With its new LASER 4000 5Ax, GF AgieCharmilles now claims to offer the largest laser-texturing machine on the market. Featuring a new mechanical design, this 5-axis machine easily adds unique and various textures to oversized molds for a wide range of components, including bumpers, instrument panels, door panels, central consoles and airbag covers for the automotive industry and others also working with large components.
The LASER 4000 5Ax operates in such a way that a large component as big as 3 x 4 meters and as heavy as 18 tons remains stationary on the floor while the machine's axes move around it, expertly texturing on all part sides if needed. Such movement is possible because the machine's fourth and fifth axes are attached to the Z-axis head. Additionally, the LASER 4000 5Ax manages 3D distortion of texture and masters texture direction related to part shape.

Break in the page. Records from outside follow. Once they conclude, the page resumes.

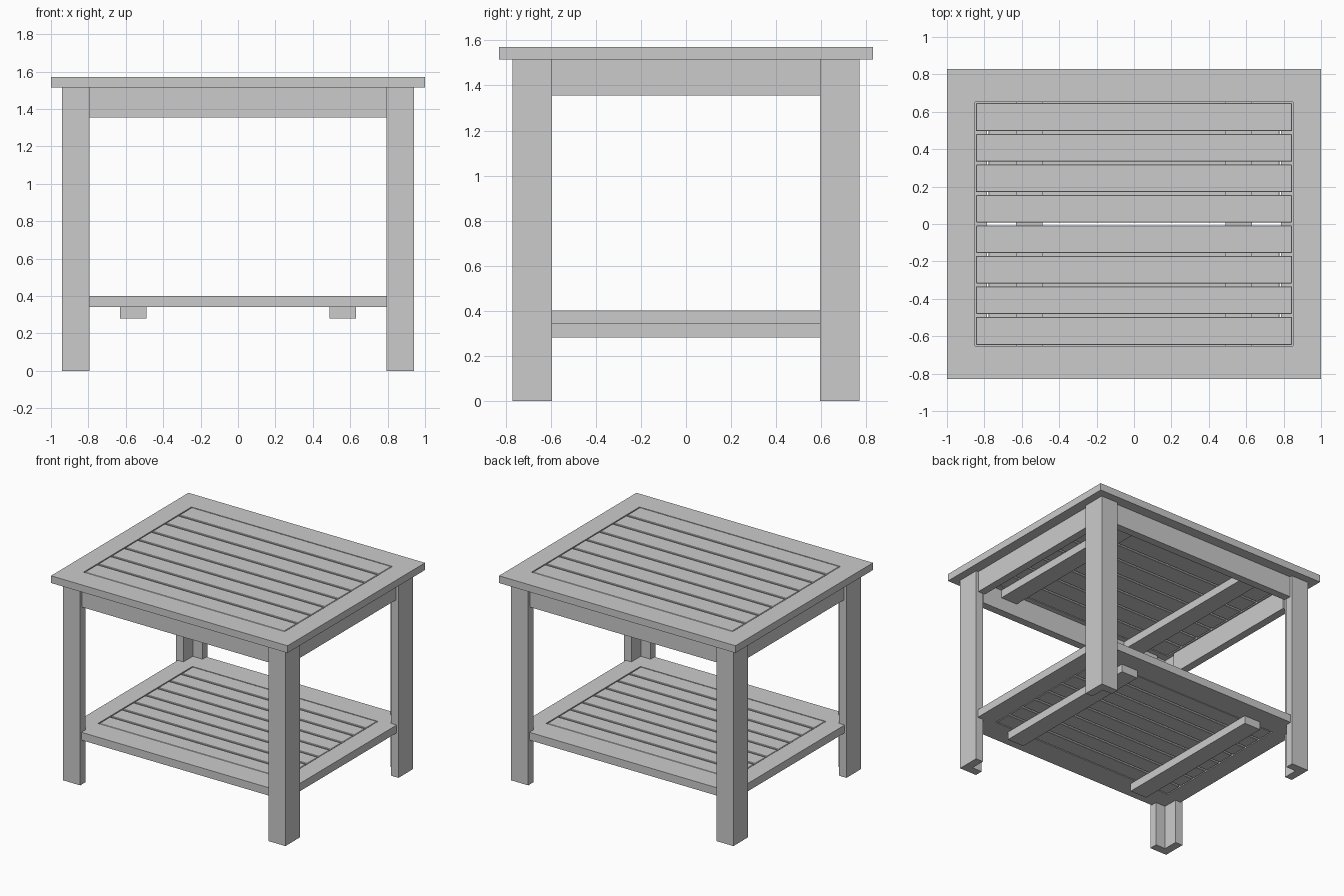
import bpy, bmesh

if "Cube" in bpy.data.objects:
    bpy.data.objects.remove(bpy.data.objects["Cube"])


def finish(name, bm):
    bmesh.ops.recalc_face_normals(bm, faces=bm.faces)
    me = bpy.data.meshes.new(name)
    bm.to_mesh(me)
    bm.free()
    ob = bpy.data.objects.new(name, me)
    bpy.context.collection.objects.link(ob)
    return ob


def box(name, x0, x1, y0, y1, z0, z1, bevel=0):
    bm = bmesh.new()
    bmesh.ops.create_cube(bm, size=1)
    for v in bm.verts:
        v.co = ((x0 + x1) / 2 + v.co.x * (x1 - x0),
                (y0 + y1) / 2 + v.co.y * (y1 - y0),
                (z0 + z1) / 2 + v.co.z * (z1 - z0))
    if bevel:
        bmesh.ops.bevel(bm, geom=bm.edges[:], offset=bevel, segments=1, affect='EDGES')
    return finish(name, bm)


def prism(name, pts, z0, z1):
    bm = bmesh.new()
    face = bm.faces.new([bm.verts.new((x, y, z0)) for x, y in pts])
    ext = bmesh.ops.extrude_face_region(bm, geom=[face])
    for g in ext["geom"]:
        if isinstance(g, bmesh.types.BMVert):
            g.co.z = z1
    return finish(name, bm)


def frame(name, ox, oy, ix, iy, z0, z1):
    bm = bmesh.new()
    signs = [(-1, -1), (1, -1), (1, 1), (-1, 1)]
    loops = [[bm.verts.new((sx * a, sy * b, z)) for sx, sy in signs]
             for a, b, z in [(ox, oy, z0), (ox, oy, z1), (ix, iy, z1), (ix, iy, z0)]]
    for i in range(4):
        p, q = loops[i], loops[(i + 1) % 4]
        for k in range(4):
            n = (k + 1) % 4
            bm.faces.new((p[k], p[n], q[n], q[k]))
    return finish(name, bm)


def slatted_panel(name, ox, oy, ix, iy, z0, z1, batten_len, count=8):
    # Surround, slats and the two battens that carry them
    frame(name + "_frame", ox, oy, ix, iy, z0, z1)
    pitch = 2 * iy / count
    gap = 0.014
    for i in range(count):
        lo = -iy + i * pitch + (0.005 if i == 0 else gap / 2)
        hi = -iy + (i + 1) * pitch - (0.005 if i == count - 1 else gap / 2)
        box(f"{name}_slat_{i + 1}", -ix + 0.006, ix - 0.006, lo, hi, z0, z1, 0.003)
    for side, s in (("left", -1), ("right", 1)):
        box(f"{name}_{side}_batten", s * 0.56 - 0.07, s * 0.56 + 0.07,
            -batten_len, batten_len, z0 - 0.06, z0)


# Table top and lower shelf
slatted_panel("top", 1.0, 0.83, 0.85, 0.652, 1.515, 1.57, 0.69)
slatted_panel("shelf", 0.925, 0.755, 0.785, 0.57, 0.34, 0.40, 0.62)

# L-section corner legs, open towards the inside
X, Y, x, y, t = 0.94, 0.77, 0.795, 0.595, 0.062
profile = [(X, Y), (x, Y), (x, Y - t), (X - t, Y - t), (X - t, y), (X, y)]
for fb, sy in (("front", -1), ("back", 1)):
    for lr, sx in (("left", -1), ("right", 1)):
        prism(f"{fb}_{lr}_leg", [(sx * a, sy * b) for a, b in profile], 0, 1.515)

# Aprons set slightly back between the legs
for name, s in (("front", -1), ("back", 1)):
    a, b = sorted((s * 0.75, s * 0.69))
    box(name + "_apron", -x, x, a, b, 1.355, 1.515)
for name, s in (("left", -1), ("right", 1)):
    a, b = sorted((s * 0.92, s * 0.86))
    box(name + "_apron", a, b, -y, y, 1.355, 1.515)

Because of its fully digitized process, the LASER 4000 5Ax allows manufacturers to envision a design, preview it onscreen, and perfectly reproduce it on a workpiece. The machine includes on-board machining strategies to ensure optimal machine performance, best material removal rate and accurate reproduction of the intended texture. The machining strategies embedded in the LASER 4000 5Ax can be easily used by designers with little machining experience and machinists with little design background.

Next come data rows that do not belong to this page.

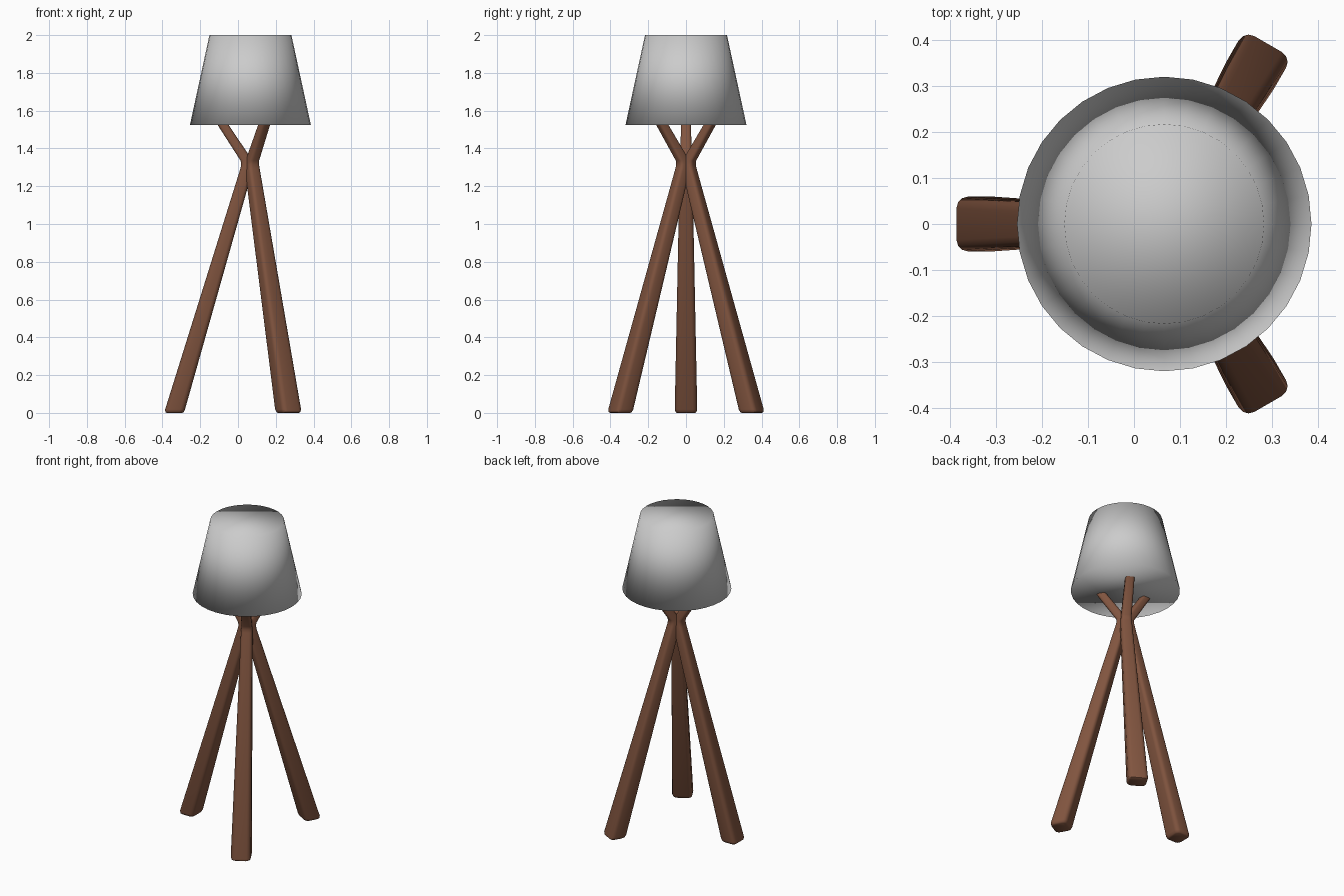
import bpy, bmesh, math

if "Cube" in bpy.data.objects:
    bpy.data.objects.remove(bpy.data.objects["Cube"])

CX = 0.066  # shared axis of shade and tripod

wood = bpy.data.materials.new("brown_wood")
wood.diffuse_color = (0.22, 0.09, 0.05, 1)
wood.use_nodes = True
wood.node_tree.nodes["Principled BSDF"].inputs["Base Color"].default_value = wood.diffuse_color


def finish(bm, name):
    bmesh.ops.recalc_face_normals(bm, faces=bm.faces)
    me = bpy.data.meshes.new(name)
    bm.to_mesh(me)
    bm.free()
    ob = bpy.data.objects.new(name, me)
    bpy.context.collection.objects.link(ob)
    me.polygons.foreach_set("use_smooth", [True] * len(me.polygons))
    return ob


# lamp shade: closed, fully smooth truncated cone
bm = bmesh.new()
bmesh.ops.create_cone(bm, cap_ends=True, segments=32,
                      radius1=0.32, radius2=0.217, depth=0.475)
shade = finish(bm, "lamp_shade")
shade.location = (CX, 0, 1.7625)


def rounded_rect(d, w, r, steps=3):
    """Rounded rectangle outline, d deep (radial) and w wide."""
    pts = []
    for sx, sy, a0 in ((1, 1, 0), (-1, 1, 90), (-1, -1, 180), (1, -1, 270)):
        for i in range(steps + 1):
            a = math.radians(a0 + 90 * i / steps)
            pts.append((sx * (d / 2 - r) + r * math.cos(a),
                        sy * (w / 2 - r) + r * math.sin(a)))
    return pts


# leg stations: height, distance from axis, depth, width, corner radius
STATIONS = [
    (0.0, 0.402, 0.084, 0.096, 0.020),
    (0.005, 0.402, 0.097, 0.110, 0.023),
    (0.018, 0.399, 0.105, 0.119, 0.025),
    (1.295, 0.019, 0.067, 0.067, 0.018),
    (1.315, 0.016, 0.066, 0.064, 0.018),
    (1.335, 0.020, 0.064, 0.061, 0.018),
    (1.525, 0.145, 0.058, 0.053, 0.016),
    (1.600, 0.194, 0.056, 0.050, 0.016),
]


def leg(name, angle):
    c, s = math.cos(angle), math.sin(angle)
    bm = bmesh.new()
    rings = []
    for z, dist, d, w, r in STATIONS:
        rings.append([bm.verts.new((CX + (dist + u) * c - v * s,
                                    (dist + u) * s + v * c, z))
                      for u, v in rounded_rect(d, w, r)])
    n = len(rings[0])
    for a, b in zip(rings, rings[1:]):
        for i in range(n):
            j = (i + 1) % n
            bm.faces.new((a[i], a[j], b[j], b[i]))
    bm.faces.new(rings[0][::-1])
    bm.faces.new(rings[-1])
    ob = finish(bm, name)
    ob.data.materials.append(wood)
    bpy.ops.object.select_all(action='DESELECT')
    ob.select_set(True)
    bpy.context.view_layer.objects.active = ob
    bpy.ops.object.shade_smooth_by_angle(angle=math.radians(40))


# three legs that meet at the neck and flare out under the shade
for name, deg in (("left_leg", 180), ("back_leg", 60), ("front_leg", -60)):
    leg(name, math.radians(deg))

# put the whole model exactly on the centre of x
bpy.context.view_layer.update()
xs = [(o.matrix_world @ v.co).x for o in bpy.data.objects for v in o.data.vertices]
shift = (min(xs) + max(xs)) / 2
for o in bpy.data.objects:
    o.location.x -= shift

The LASER 4000 5Ax is one of five machines, encompassing various models, within GF AgieCharmilles' laser texturing product line. With its laser technology, the company says it offers a process that is faster, quieter and more repeatable than conventional manual and chemical etching processes.

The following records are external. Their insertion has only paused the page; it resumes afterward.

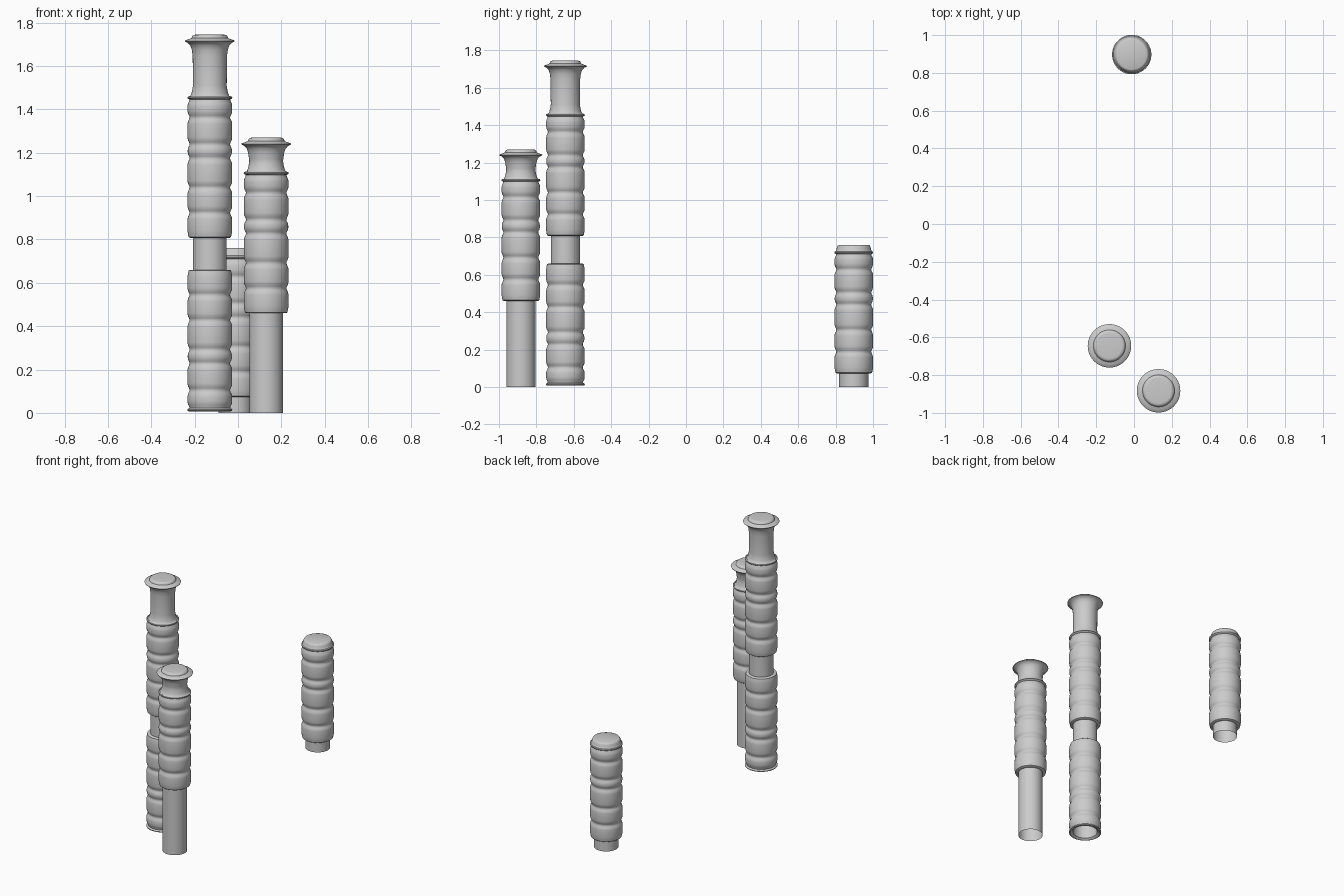
import bpy, bmesh, math

if "Cube" in bpy.data.objects:
    bpy.data.objects.remove(bpy.data.objects["Cube"])

SEG = 64
CORE_R = 0.078


def lathe(name, profile, x, y, z=0.0):
    """Revolve (radius, height) points about a vertical axis."""
    bm = bmesh.new()
    rings = []
    for r, h in profile:
        if r == 0:
            rings.append([bm.verts.new((0, 0, h))])
        else:
            rings.append([bm.verts.new((r * math.cos(2 * math.pi * i / SEG),
                                        r * math.sin(2 * math.pi * i / SEG), h))
                          for i in range(SEG)])
    for a, b in zip(rings, rings[1:]):
        for i in range(SEG):
            j = (i + 1) % SEG
            if len(b) == 1:
                bm.faces.new((a[i], a[j], b[0]))
            else:
                bm.faces.new((a[i], a[j], b[j], b[i]))
    bmesh.ops.recalc_face_normals(bm, faces=bm.faces)
    me = bpy.data.meshes.new(name)
    bm.to_mesh(me)
    bm.free()
    ob = bpy.data.objects.new(name, me)
    ob.location = (x, y, z)
    bpy.context.collection.objects.link(ob)
    bpy.ops.object.select_all(action='DESELECT')
    ob.select_set(True)
    bpy.context.view_layer.objects.active = ob
    bpy.ops.object.shade_smooth_by_angle(angle=math.radians(40))
    return ob


def sleeve_profile():
    """Stack of rounded bands with one narrow band and a thin end ring."""
    pts = [(CORE_R, 0), (0.092, 0), (0.098, 0.004)]
    bands = [(0.0, 0.115, 0.103), (0.115, 0.232, 0.103), (0.232, 0.367, 0.103),
             (0.367, 0.432, 0.102), (0.432, 0.555, 0.103), (0.555, 0.638, 0.103)]
    for k, (a, b, r) in enumerate(bands):
        e = min(0.026, (b - a) * 0.36)
        if k:
            pts.append((0.093, a))
            pts.append((r - 0.007, a + e * 0.35))
        pts += [(r - 0.002, a + e * 0.7), (r, a + e * 1.2),
                (r, b - e * 1.2), (r - 0.002, b - e * 0.7), (r - 0.007, b - e * 0.35)]
    pts += [(0.094, 0.638), (0.101, 0.641), (0.104, 0.645), (0.103, 0.650),
            (0.096, 0.653), (CORE_R, 0.640)]
    return pts


SLEEVE = sleeve_profile()
SLEEVE_H = 0.655


def sleeve(name, x, y, z, flip=False):
    prof = [(r, SLEEVE_H - h) for r, h in SLEEVE][::-1] if flip else SLEEVE
    return lathe(name, prof, x, y, z)


def flared_head(name, x, y, z0, z1):
    """Waisted neck with a thin flared lip and low lid."""
    t = z1
    prof = [(0.098, z0), (0.090, z0 + 0.007), (0.085, z0 + 0.018),
            (0.080, z0 + 0.04), (0.078, z0 + 0.055),
            (0.079, t - 0.10), (0.083, t - 0.07), (0.090, t - 0.05),
            (0.101, t - 0.038), (0.114, t - 0.032), (0.115, t - 0.029),
            (0.113, t - 0.026), (0.097, t - 0.021), (0.085, t - 0.016),
            (0.081, t - 0.006), (0.074, t - 0.001), (0.066, t), (0, t)]
    return lathe(name, prof, x, y)


def core(name, x, y, z0, z1):
    return lathe(name, [(CORE_R, z0), (CORE_R, z1)], x, y)


# Tall column: two sleeves on a core, flared head
tx, ty = -0.13, -0.645
core("tall_core", tx, ty, 0.015, 1.47)
sleeve("tall_lower_sleeve", tx, ty, 0.005, flip=True)
sleeve("tall_upper_sleeve", tx, ty, 0.808)
flared_head("tall_head", tx, ty, 1.455, 1.745)

# Middle column: one sleeve on a long bare core, flared head
mx, my = 0.13, -0.883
core("middle_core", mx, my, 0.0, 1.12)
sleeve("middle_sleeve", mx, my, 0.46)
flared_head("middle_head", mx, my, 1.107, 1.27)

# Short column: one sleeve with a plain lid
sx, sy = -0.012, 0.897
core("short_core", sx, sy, 0.0, 0.725)
sleeve("short_sleeve", sx, sy, 0.073)
lathe("short_lid", [(0.100, 0.722), (0.096, 0.728), (0.092, 0.737), (0.090, 0.748),
                    (0.085, 0.757), (0.078, 0.760), (0, 0.760)], sx, sy)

GF AgieCharmilles' laser technology achieves 30 to 50 layers, allowing for greater creativity in part design across a wide variety of materials, including graphite, aluminum, copper, steel, carbide, brass and ceramics. Laser texturing also offers pollutant-free operations, producing no fluids, slurry or chips. A vacuum cleans operations by automatically extracting any dust particles produced during the process.
Related Glossary Terms
Cutting tool materials based on aluminum oxide and silicon nitride. Ceramic tools can withstand higher cutting speeds than cemented carbide tools when machining hardened steels, cast irons and high-temperature alloys.